Senators Chris Van Hollen (D-MD), Debbie Stabenow (D-MI), Richard Blumenthal (D-CT), Amy Klobuchar (D-MN), Tammy Duckworth (D-IL), and Jeffrey Merkley (D-OR) also signed the letter and met with OPEN members from their state as part of Hill Day.
Bringing Advocates Together Through OPEN
OPEN is made up of people and organizations from across the US whose goal is to integrate oral health into overall health and make health care equitable, accessible, and affordable for everyone. CareQuest Institute supports the network.
“Our aim was to bring unique and varied stakeholders together to really effect change,” said Bianca Rogers, MBA, a project manager for CareQuest Institute. “Events like this help energize advocates and light the fires we need to continue this challenging and meaningful work.”
Senator Cardin, who referenced the tragic story of Deamonte Driver, a 12-year-old boy from Maryland who tragically died after a tooth infection, received the Oral Health Advocate of the Year Award as part of OPEN’s Hill Day. Senator Cardin talked about Driver’s legacy and the fight to expand children’s dental benefits in Maryland.

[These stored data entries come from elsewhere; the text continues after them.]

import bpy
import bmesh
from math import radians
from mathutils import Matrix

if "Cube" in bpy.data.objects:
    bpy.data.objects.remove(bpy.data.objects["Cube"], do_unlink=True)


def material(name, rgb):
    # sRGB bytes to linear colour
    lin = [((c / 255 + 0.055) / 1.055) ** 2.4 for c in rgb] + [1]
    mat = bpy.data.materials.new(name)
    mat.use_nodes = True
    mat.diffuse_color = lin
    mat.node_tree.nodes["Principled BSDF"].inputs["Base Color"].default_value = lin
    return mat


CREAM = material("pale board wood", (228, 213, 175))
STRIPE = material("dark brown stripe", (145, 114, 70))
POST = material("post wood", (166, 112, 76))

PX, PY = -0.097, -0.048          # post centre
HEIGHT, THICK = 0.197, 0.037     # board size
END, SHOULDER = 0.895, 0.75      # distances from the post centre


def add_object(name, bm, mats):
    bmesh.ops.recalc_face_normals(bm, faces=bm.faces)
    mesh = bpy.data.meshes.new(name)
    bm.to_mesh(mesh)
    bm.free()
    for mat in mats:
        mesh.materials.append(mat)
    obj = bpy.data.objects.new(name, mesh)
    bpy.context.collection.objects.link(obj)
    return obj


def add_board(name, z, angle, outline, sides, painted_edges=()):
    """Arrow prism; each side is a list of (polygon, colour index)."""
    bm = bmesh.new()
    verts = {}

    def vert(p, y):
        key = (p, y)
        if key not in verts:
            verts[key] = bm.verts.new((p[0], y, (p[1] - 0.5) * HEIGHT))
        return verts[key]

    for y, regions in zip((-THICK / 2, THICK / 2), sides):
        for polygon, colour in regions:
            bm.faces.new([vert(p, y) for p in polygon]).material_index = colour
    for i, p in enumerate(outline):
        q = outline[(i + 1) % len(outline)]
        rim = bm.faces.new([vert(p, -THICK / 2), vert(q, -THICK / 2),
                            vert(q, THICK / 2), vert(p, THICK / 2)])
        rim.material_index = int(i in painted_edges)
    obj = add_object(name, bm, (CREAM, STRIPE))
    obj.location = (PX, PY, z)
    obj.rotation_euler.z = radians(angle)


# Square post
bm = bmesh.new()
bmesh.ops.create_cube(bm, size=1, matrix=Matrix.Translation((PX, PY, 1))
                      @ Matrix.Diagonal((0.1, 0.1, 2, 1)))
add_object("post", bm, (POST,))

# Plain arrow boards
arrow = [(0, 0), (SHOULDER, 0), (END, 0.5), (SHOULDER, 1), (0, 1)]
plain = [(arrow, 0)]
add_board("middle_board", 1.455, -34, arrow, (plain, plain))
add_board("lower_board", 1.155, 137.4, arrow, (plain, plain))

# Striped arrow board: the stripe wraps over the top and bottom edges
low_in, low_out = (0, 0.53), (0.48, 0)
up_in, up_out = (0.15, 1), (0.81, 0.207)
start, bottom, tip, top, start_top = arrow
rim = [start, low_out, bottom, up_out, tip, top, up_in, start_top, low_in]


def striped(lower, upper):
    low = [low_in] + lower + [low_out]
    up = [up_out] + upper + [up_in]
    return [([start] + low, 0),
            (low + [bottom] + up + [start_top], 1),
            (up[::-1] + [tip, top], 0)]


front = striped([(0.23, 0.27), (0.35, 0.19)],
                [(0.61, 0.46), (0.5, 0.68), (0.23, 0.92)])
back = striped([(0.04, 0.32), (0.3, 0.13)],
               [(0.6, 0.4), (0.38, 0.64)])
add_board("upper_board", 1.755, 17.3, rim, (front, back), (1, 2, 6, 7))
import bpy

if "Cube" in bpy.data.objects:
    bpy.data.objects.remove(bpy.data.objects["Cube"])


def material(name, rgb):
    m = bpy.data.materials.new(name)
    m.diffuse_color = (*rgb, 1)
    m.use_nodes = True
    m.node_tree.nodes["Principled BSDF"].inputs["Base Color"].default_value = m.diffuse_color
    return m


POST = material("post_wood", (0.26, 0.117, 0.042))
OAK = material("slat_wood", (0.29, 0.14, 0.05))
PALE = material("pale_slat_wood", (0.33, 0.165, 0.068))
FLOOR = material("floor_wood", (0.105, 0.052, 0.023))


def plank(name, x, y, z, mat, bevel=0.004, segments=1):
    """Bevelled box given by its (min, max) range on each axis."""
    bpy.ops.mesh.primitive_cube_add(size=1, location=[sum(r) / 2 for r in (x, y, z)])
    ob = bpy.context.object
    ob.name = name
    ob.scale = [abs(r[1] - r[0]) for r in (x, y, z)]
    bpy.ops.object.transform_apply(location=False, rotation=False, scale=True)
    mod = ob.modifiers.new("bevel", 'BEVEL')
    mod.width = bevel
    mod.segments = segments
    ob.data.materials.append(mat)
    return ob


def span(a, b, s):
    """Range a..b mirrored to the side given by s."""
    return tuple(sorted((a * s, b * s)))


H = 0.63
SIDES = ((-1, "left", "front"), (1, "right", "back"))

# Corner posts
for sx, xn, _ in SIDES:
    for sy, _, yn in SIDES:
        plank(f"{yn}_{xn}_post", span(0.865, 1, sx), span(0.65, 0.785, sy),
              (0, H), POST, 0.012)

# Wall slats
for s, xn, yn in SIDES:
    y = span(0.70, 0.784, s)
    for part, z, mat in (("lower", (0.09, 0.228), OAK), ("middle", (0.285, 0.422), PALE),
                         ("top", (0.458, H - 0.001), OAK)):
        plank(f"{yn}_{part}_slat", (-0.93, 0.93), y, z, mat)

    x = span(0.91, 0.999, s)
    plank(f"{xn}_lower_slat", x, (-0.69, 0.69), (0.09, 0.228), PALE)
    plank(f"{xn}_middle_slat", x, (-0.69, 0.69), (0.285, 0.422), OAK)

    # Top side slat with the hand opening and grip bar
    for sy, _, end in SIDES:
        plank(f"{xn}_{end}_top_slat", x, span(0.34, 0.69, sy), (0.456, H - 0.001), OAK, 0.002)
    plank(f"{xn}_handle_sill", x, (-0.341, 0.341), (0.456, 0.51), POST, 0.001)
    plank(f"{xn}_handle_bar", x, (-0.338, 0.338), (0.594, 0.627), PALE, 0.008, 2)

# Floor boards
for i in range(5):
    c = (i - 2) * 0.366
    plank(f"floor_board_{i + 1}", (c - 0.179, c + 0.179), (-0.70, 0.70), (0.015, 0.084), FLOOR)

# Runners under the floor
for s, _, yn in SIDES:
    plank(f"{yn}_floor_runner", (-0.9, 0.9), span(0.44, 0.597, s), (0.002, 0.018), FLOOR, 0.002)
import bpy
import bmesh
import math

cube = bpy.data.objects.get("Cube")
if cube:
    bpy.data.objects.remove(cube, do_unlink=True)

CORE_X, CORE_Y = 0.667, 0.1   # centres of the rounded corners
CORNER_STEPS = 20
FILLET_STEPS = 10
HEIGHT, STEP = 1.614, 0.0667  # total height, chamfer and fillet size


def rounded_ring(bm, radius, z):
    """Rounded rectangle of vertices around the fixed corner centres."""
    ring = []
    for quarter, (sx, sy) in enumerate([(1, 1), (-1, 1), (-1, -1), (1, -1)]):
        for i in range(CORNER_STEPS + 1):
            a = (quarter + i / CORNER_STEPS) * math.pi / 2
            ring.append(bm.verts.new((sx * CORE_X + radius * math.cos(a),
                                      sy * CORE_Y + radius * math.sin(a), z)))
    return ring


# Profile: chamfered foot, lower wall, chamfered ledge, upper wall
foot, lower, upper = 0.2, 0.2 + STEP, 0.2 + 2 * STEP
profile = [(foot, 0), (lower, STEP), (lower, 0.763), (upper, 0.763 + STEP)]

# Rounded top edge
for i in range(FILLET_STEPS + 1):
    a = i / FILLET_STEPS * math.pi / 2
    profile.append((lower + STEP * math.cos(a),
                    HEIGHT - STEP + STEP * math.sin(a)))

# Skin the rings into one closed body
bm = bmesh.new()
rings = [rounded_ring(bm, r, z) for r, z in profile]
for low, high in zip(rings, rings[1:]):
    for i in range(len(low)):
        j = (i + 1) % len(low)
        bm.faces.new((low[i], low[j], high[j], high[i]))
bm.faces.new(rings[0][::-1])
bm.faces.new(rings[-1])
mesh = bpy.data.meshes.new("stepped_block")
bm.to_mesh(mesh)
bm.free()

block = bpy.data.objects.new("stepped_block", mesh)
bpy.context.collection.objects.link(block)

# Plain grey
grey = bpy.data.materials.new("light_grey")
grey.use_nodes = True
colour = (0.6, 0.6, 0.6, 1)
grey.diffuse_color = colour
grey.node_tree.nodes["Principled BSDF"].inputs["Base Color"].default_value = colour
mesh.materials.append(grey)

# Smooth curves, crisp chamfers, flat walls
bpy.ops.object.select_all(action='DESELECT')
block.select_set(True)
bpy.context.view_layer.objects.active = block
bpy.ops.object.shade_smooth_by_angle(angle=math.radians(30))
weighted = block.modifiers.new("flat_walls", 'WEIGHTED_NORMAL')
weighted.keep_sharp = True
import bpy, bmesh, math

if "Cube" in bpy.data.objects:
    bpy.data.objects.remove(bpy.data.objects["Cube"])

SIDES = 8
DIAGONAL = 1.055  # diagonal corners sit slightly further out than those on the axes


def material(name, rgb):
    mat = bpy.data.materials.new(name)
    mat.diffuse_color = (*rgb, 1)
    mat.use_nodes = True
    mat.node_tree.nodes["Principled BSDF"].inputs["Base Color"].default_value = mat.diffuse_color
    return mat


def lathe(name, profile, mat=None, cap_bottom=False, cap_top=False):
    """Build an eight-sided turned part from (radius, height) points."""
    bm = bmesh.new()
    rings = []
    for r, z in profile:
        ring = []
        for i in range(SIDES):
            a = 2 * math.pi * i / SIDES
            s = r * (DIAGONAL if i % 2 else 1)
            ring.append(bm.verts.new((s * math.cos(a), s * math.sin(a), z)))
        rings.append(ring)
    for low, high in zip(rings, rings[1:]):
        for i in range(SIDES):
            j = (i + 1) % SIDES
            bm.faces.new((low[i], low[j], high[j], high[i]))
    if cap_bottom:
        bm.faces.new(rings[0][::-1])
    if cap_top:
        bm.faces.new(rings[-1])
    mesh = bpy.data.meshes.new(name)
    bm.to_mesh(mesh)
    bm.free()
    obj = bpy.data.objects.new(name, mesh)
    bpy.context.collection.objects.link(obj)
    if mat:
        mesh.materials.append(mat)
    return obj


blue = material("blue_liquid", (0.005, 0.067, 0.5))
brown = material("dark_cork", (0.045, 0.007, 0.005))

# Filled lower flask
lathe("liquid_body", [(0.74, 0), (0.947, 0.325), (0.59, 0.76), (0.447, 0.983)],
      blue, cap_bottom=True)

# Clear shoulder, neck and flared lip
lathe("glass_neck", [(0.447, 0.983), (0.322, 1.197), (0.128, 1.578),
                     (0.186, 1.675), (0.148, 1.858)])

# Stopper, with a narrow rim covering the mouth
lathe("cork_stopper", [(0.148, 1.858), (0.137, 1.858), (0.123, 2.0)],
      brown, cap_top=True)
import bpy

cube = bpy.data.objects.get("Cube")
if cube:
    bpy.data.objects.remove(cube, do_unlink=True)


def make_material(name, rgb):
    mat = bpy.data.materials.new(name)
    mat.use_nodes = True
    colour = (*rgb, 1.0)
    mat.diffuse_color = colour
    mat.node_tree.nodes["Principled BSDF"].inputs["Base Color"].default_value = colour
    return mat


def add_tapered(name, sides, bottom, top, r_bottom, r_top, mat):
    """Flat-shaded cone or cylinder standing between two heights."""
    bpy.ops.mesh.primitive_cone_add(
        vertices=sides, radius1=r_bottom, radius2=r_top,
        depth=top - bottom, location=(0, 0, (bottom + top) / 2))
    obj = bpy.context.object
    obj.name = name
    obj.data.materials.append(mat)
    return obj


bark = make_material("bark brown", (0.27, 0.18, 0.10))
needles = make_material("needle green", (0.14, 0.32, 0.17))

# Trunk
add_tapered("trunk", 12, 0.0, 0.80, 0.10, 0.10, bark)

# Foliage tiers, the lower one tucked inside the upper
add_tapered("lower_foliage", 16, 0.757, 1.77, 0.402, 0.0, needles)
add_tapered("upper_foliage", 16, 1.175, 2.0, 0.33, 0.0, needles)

Senator Cardin also thanked OPEN for its work in expanding the Children’s Health Insurance Program (CHIP), under Medicaid, to include a pediatric dental benefit as an essential health service under the Affordable Care Act.
OPEN advocates responded by highlighting three policy changes to senators and representatives that they’d like to see:
- The first was a call to action to support the Healthcare Extension and Accessibility for Developmentally Disabled and Underserved Population (HEADs Up) Act (H.R. 3380). Individuals with intellectual and developmental disabilities face significant disparities in health outcomes and accessing health care, including oral health. The act recognizes individuals with intellectual and developmental disabilities as a medically underserved population, expanding their access to vital health programs.
- The second request to legislators was aimed at broadening dental care services for veterans with chronic conditions, like heart conditions and diabetes. Advocates presented data showing the strong connection between oral health and chronic conditions to explain the need for preventive dental care. They showed how this approach could lead to substantial savings for the Veterans Health Administration and emphasized that investing in dental care could result in healthier lives and reduced medical costs for veterans.
- The third request focused on the need for legislators to appropriate funds to support HRSA Oral Health Workforce and CDC Oral Health Cooperative Agreements in every US state and territory. The people in states that already receive this funding have easier access to oral health services, but the grants are only available to a handful of states, leaving many people in many regions without essential oral health services because of inadequate support.
The Critical Work of Advocating for Oral Health
The success of OPEN’s Virtual Hill Day and the letter from Senators Cardin and Booker is a clear example of how the power of advocacy and speaking directly with congressional representatives can lead to change.
Kerri Dittrich, a public health dental hygienist at Elkhorn Logan Valley Public Health Department in Nebraska, shared her experience and explained the importance of the planned meetings.
“This was my first opportunity to participate in OPEN Hill Day, and it was such a great experience,” she said. “I was thankful that they allowed me to speak specifically about my areas of oral health advocacy and expertise.”
Not only did personal advocacy efforts empower OPEN members like Dittrich to speak directly to policies impacting their communities, but it also allowed them to bring their views and research to the forefront of legislators’ attention.
“I will definitely be participating in this event in the future,” Dittrich added.